Julius Rosenberg was the first to be executed, at about 8 p.m. on June 19, 1953. Just a few minutes after his body was removed from the chamber containing the electric chair, Ethel Rosenberg was led in and strapped to the chair. She was pronounced dead at 8:16 p.m. Both refused to admit any wrongdoing and proclaimed their innocence right up to the time of their deaths. Two sons, Michael and Robert, survived them.
By The Associated Press
LOS ANGELES (AP) — The Long Beach Unified School District has won a $2.6 million judgment against a woman who falsely accused a former high school football star of rape that landed him in jail.
The Long Beach Press-Telegram reports the default judgment recoups a $750,000 settlement paid to Wanetta Gibson and also includes attorneys’ fees, interest and $1 million in punitive damages.
Gibson’s whereabouts aren’t known. The ruling allows the school district to get the money through her future wages and property.
Gibson was 15 when she accused Brian Banks of attacking her on campus. He insisted the sexual contact with Gibson was consensual, but pleaded no contest to forcible rape and spent more than five years in prison.

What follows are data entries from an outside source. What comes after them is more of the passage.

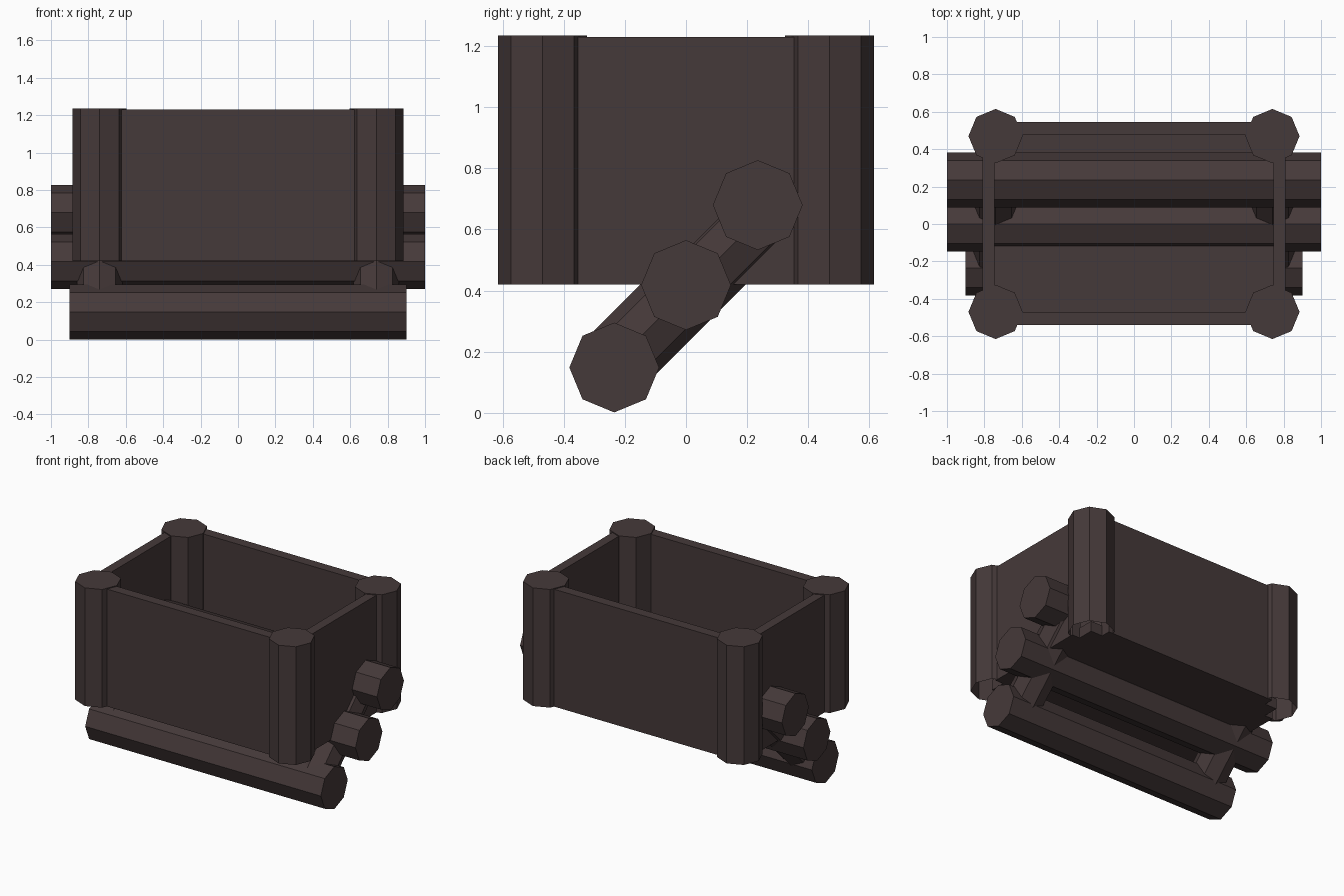
import bpy, bmesh, math
from mathutils import Vector

if "Cube" in bpy.data.objects:
    bpy.data.objects.remove(bpy.data.objects["Cube"])

wood = bpy.data.materials.new("dark_wood")
wood.diffuse_color = (0.06, 0.041, 0.041, 1)
wood.use_nodes = True
wood.node_tree.nodes["Principled BSDF"].inputs["Base Color"].default_value = wood.diffuse_color


def finish(bm, name):
    bmesh.ops.recalc_face_normals(bm, faces=bm.faces)
    mesh = bpy.data.meshes.new(name)
    bm.to_mesh(mesh)
    bm.free()
    mesh.materials.append(wood)
    obj = bpy.data.objects.new(name, mesh)
    bpy.context.collection.objects.link(obj)


def log(name, a, b, r, open_bottom=False):
    """Eight-sided log from a to b, corners on the main axes."""
    a, b = Vector(a), Vector(b)
    d = (b - a).normalized()
    u = Vector((0, 1, 0)) if abs(d.x) > 0.9 else Vector((1, 0, 0))
    v = d.cross(u)
    bm = bmesh.new()
    rings = []
    for c in (a, b):
        rings.append([bm.verts.new(c + r * (math.cos(i * math.pi / 4) * u
                                            + math.sin(i * math.pi / 4) * v)) for i in range(8)])
    for i in range(8):
        j = (i + 1) % 8
        bm.faces.new((rings[0][i], rings[0][j], rings[1][j], rings[1][i]))
    bm.faces.new(rings[1])
    if not open_bottom:
        bm.faces.new(rings[0][::-1])
    finish(bm, name)


def board(name, lo, hi):
    bm = bmesh.new()
    bmesh.ops.create_cube(bm, size=1)
    for p in bm.verts:
        p.co = Vector([lo[k] if p.co[k] < 0 else hi[k] for k in range(3)])
    finish(bm, name)


# Three long logs stepping up towards the back
log("lower_log", (-0.9, -0.235, 0.148), (0.9, -0.235, 0.148), 0.147)
log("middle_log", (-1, 0, 0.418), (1, 0, 0.418), 0.147)
log("upper_log", (-1, 0.235, 0.68), (1, 0.235, 0.68), 0.147)

for s, side in ((-1, "left"), (1, "right")):
    # Diagonal braces joining the logs
    log(side + "_brace", (s * 0.74, -0.24, 0.157), (s * 0.74, 0.24, 0.637), 0.122)
    # Corner posts, open underneath
    for t, end in ((-1, "front"), (1, "back")):
        y = 0.47 * t
        log(f"{end}_{side}_post", (s * 0.74, y, 0.42), (s * 0.74, y, 1.236), 0.145, True)
    # Side walls
    xs = sorted((s * 0.745, s * 0.81))
    board(side + "_wall", (xs[0], -0.37, 0.42), (xs[1], 0.37, 1.23))

# Front and back walls, floor
board("front_wall", (-0.66, -0.54, 0.42), (0.66, -0.47, 1.23))
board("back_wall", (-0.66, 0.475, 0.42), (0.66, 0.545, 1.23))
board("floor", (-0.75, -0.475, 0.42), (0.75, 0.48, 0.492))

He was exonerated last year and has signed a contract with the Atlanta Falcons.